• TASK OBJECTIVE: Below are the entries; give again exactly the lines from the one mentioning "YA, -0.264, 0.11, 0.29)" through the one mentioning "# free-standing wall at the court's corner", inclusive.

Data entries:
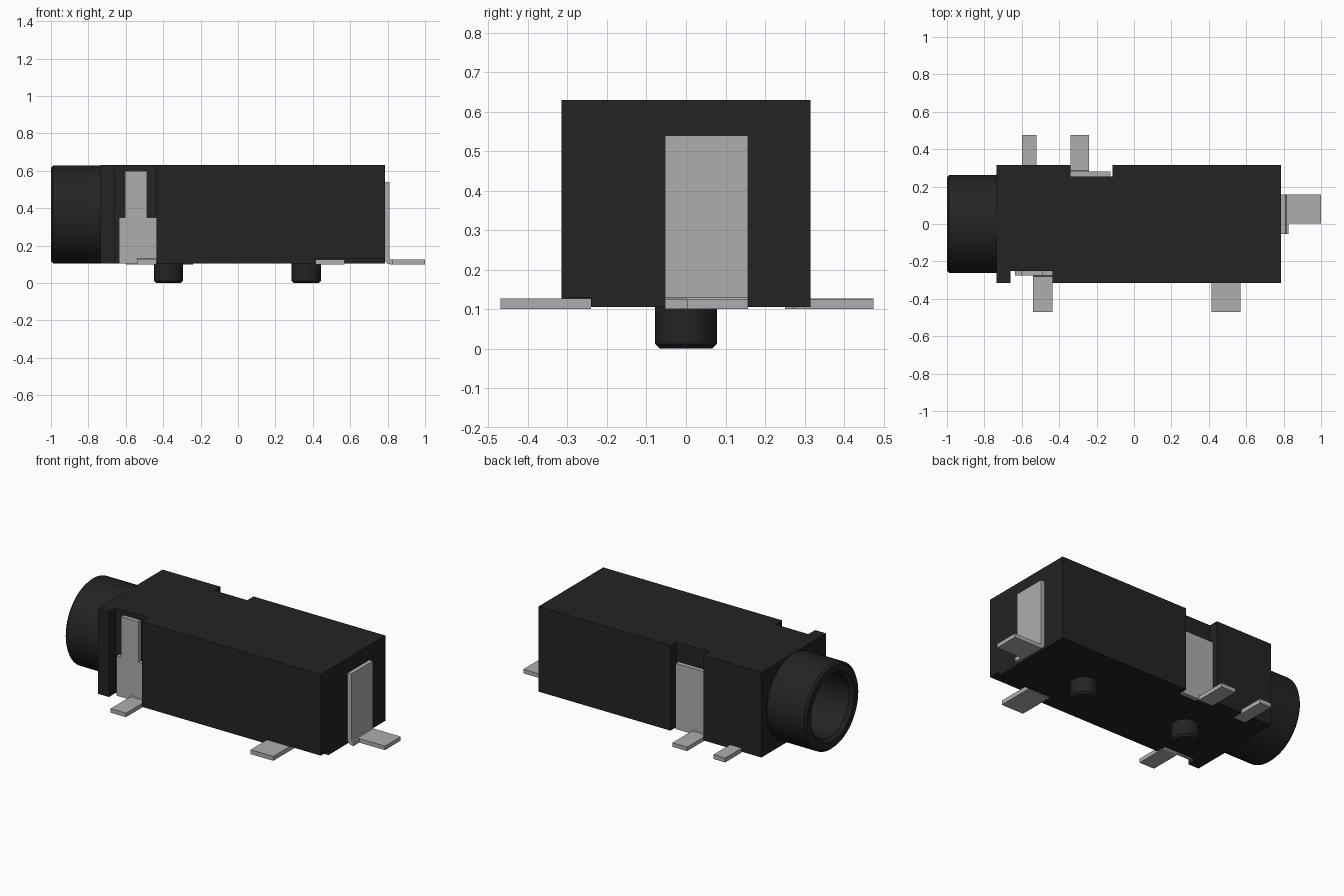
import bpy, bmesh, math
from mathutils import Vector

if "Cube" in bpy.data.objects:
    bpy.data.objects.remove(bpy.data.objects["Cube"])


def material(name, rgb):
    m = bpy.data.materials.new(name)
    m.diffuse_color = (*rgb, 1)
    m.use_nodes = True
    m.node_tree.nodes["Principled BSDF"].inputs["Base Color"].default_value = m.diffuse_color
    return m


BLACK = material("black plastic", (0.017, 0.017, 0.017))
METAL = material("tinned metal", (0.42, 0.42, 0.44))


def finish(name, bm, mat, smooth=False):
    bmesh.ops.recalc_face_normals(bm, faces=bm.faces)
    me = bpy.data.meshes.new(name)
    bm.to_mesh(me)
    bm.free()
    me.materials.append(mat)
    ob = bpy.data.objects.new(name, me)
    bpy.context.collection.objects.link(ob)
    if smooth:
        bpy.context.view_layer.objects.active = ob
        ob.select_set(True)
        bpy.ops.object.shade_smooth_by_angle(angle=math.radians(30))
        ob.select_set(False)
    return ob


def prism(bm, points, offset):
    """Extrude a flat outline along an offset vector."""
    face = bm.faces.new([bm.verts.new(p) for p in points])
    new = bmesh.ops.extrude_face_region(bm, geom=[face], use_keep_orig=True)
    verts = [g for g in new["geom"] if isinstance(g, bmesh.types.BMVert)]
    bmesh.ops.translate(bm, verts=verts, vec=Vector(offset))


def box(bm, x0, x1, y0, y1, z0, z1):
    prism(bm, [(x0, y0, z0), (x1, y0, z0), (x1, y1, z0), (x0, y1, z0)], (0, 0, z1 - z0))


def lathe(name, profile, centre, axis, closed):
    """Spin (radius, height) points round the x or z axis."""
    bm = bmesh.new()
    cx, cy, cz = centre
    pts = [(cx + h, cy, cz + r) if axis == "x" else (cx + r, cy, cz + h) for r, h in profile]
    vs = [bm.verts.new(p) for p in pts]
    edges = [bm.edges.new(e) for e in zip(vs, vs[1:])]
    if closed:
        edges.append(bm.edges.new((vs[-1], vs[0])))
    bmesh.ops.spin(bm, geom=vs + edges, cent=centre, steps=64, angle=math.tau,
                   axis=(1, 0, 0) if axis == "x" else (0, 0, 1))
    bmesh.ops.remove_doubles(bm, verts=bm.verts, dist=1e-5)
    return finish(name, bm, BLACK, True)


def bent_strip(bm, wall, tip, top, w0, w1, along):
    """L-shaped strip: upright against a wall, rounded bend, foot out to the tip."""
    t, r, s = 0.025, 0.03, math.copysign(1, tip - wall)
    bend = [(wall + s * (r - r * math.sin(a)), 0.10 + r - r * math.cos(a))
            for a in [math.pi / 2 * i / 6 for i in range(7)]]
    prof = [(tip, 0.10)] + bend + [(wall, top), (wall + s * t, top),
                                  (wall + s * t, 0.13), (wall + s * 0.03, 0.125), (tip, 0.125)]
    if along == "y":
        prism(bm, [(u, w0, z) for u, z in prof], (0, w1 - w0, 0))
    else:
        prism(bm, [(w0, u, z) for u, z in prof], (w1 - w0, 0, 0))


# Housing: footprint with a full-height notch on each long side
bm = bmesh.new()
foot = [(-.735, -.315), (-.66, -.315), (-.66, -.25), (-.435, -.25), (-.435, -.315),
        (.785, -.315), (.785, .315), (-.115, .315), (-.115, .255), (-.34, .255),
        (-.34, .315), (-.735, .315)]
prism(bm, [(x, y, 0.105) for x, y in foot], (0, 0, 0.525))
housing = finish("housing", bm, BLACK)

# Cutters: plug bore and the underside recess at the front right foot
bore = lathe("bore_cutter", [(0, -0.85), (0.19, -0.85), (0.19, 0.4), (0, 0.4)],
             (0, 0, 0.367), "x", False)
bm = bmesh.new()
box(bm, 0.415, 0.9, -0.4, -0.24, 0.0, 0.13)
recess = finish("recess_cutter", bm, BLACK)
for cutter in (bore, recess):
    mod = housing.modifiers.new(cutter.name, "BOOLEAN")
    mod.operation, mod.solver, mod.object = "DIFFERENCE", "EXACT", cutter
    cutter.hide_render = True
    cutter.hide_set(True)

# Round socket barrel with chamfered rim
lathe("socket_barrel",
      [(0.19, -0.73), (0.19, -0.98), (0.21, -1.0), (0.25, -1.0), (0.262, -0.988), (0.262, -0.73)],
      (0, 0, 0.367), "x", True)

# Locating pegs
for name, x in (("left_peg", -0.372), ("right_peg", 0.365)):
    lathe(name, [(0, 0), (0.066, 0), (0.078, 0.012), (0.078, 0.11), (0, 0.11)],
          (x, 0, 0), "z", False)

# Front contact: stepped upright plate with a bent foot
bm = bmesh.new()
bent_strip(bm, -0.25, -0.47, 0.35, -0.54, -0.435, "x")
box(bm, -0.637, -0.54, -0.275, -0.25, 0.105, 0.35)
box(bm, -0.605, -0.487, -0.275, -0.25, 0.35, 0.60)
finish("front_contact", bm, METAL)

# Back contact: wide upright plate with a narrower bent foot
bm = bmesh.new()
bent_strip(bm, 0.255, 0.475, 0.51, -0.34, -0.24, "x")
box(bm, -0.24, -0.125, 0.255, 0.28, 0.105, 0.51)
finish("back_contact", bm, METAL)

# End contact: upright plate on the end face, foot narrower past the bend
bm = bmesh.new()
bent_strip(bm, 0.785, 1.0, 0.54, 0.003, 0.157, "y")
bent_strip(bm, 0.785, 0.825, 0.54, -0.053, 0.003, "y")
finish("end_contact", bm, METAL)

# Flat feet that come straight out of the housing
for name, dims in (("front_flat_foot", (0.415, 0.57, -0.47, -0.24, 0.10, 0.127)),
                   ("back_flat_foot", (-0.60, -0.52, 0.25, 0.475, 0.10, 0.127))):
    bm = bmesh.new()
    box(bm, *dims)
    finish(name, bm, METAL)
...
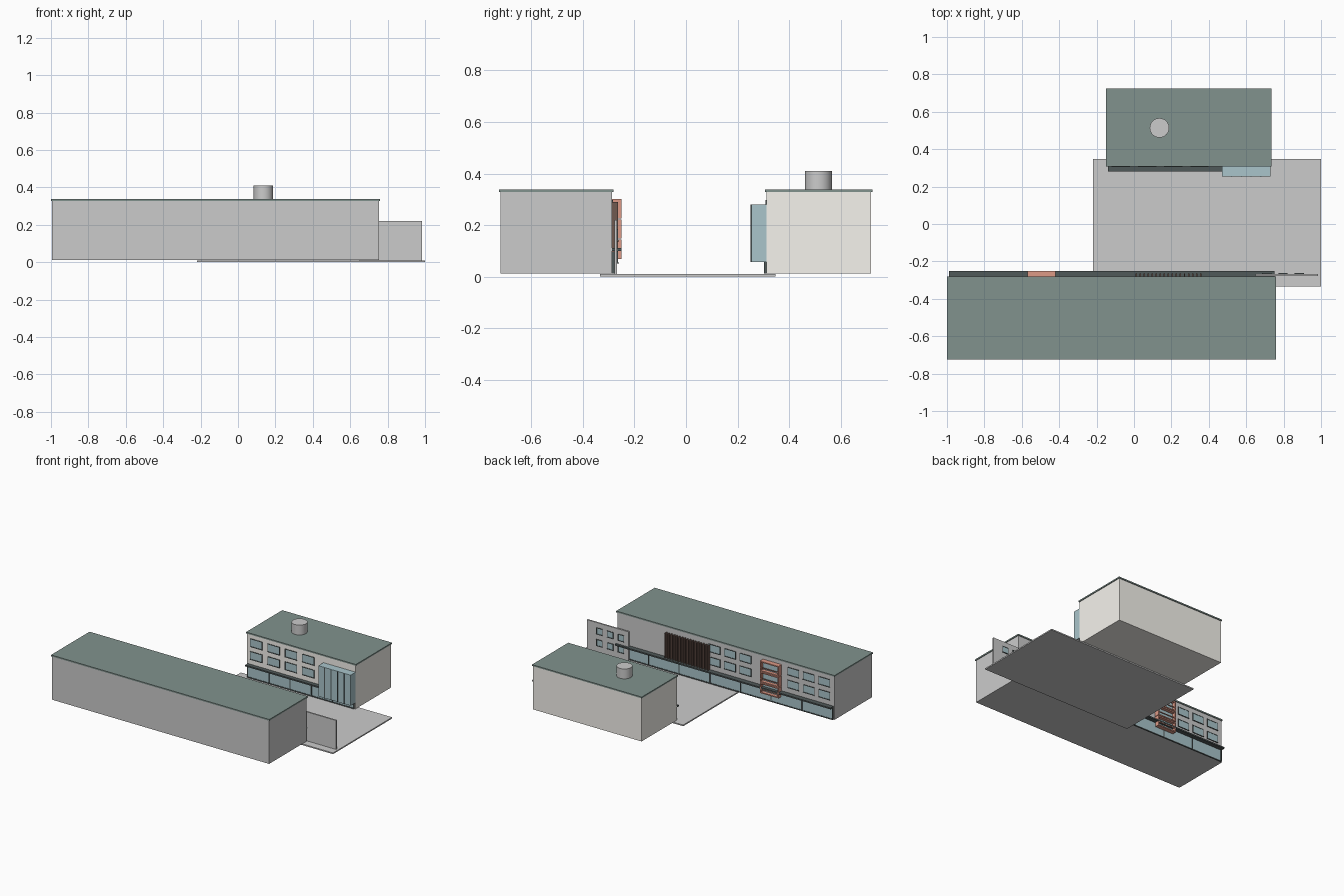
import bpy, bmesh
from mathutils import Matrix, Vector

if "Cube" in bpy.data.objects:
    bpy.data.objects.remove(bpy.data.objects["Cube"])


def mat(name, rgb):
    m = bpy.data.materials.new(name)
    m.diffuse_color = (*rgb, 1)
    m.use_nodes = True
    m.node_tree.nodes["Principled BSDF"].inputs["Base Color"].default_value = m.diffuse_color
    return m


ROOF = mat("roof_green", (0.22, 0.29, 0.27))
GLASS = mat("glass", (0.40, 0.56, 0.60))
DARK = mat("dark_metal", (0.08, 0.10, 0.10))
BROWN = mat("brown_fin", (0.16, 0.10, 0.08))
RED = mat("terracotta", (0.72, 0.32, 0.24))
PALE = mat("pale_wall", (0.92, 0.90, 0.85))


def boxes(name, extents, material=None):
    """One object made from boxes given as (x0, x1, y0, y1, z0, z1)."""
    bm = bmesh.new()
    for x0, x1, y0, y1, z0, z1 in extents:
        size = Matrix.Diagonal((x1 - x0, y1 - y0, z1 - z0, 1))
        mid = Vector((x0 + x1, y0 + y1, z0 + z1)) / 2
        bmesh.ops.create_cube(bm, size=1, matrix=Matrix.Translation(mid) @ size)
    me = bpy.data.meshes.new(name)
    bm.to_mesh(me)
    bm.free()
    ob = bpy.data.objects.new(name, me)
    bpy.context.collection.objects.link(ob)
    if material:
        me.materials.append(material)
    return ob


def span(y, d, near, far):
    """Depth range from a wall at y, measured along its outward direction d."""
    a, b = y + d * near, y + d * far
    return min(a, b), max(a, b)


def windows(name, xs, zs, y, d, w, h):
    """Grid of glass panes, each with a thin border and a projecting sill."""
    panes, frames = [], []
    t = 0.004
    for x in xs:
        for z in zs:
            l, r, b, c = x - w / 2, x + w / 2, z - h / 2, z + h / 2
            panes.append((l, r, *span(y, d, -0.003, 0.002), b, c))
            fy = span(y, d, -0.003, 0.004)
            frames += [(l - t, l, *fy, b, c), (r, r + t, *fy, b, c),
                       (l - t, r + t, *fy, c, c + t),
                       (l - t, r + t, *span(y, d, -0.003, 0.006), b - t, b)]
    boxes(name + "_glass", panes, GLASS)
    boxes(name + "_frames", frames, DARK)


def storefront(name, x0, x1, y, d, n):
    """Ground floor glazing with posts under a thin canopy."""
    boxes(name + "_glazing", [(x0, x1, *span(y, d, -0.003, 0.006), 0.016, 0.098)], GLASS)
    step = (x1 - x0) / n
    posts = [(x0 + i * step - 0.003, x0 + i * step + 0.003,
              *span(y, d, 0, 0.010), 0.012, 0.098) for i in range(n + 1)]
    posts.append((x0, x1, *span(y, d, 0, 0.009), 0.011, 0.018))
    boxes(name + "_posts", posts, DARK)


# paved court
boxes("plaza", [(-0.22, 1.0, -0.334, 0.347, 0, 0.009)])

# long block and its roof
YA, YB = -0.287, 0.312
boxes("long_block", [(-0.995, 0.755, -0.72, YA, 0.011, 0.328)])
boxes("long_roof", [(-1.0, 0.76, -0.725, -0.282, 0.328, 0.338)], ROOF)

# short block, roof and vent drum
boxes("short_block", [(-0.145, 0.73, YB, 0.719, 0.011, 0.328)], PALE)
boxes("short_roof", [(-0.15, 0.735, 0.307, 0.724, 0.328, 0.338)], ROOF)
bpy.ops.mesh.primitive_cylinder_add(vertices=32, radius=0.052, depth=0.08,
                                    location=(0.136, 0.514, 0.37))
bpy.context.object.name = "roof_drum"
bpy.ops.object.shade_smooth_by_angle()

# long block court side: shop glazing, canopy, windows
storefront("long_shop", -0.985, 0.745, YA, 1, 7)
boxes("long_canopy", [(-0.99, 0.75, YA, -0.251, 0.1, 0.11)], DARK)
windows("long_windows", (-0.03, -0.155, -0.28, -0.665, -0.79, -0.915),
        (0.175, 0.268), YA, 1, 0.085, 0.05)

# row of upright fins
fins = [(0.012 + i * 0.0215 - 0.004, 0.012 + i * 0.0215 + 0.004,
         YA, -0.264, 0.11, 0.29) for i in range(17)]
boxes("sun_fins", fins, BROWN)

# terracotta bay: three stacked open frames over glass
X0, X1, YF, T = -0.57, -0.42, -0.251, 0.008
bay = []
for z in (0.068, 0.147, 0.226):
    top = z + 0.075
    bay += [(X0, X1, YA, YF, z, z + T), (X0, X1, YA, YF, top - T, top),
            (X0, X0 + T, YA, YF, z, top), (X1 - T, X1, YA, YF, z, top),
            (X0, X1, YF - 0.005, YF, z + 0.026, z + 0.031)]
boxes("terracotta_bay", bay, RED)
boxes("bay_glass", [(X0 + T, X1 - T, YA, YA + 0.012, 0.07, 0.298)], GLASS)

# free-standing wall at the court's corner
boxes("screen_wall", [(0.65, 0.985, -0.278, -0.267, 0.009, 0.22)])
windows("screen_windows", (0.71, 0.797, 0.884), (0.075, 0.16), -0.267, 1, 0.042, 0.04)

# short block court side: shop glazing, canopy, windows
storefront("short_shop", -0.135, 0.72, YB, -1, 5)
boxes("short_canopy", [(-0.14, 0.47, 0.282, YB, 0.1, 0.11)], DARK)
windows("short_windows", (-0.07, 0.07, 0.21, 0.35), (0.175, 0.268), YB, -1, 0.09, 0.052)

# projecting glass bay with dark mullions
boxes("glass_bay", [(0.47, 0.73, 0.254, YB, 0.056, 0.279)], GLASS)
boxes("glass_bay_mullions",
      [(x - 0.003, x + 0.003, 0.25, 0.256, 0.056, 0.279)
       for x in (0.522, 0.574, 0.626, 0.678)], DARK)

• SOLUTION TO THIS EXERCISE:
         YA, -0.264, 0.11, 0.29) for i in range(17)]
boxes("sun_fins", fins, BROWN)

# terracotta bay: three stacked open frames over glass
X0, X1, YF, T = -0.57, -0.42, -0.251, 0.008
bay = []
for z in (0.068, 0.147, 0.226):
    top = z + 0.075
    bay += [(X0, X1, YA, YF, z, z + T), (X0, X1, YA, YF, top - T, top),
            (X0, X0 + T, YA, YF, z, top), (X1 - T, X1, YA, YF, z, top),
            (X0, X1, YF - 0.005, YF, z + 0.026, z + 0.031)]
boxes("terracotta_bay", bay, RED)
boxes("bay_glass", [(X0 + T, X1 - T, YA, YA + 0.012, 0.07, 0.298)], GLASS)

# free-standing wall at the court's corner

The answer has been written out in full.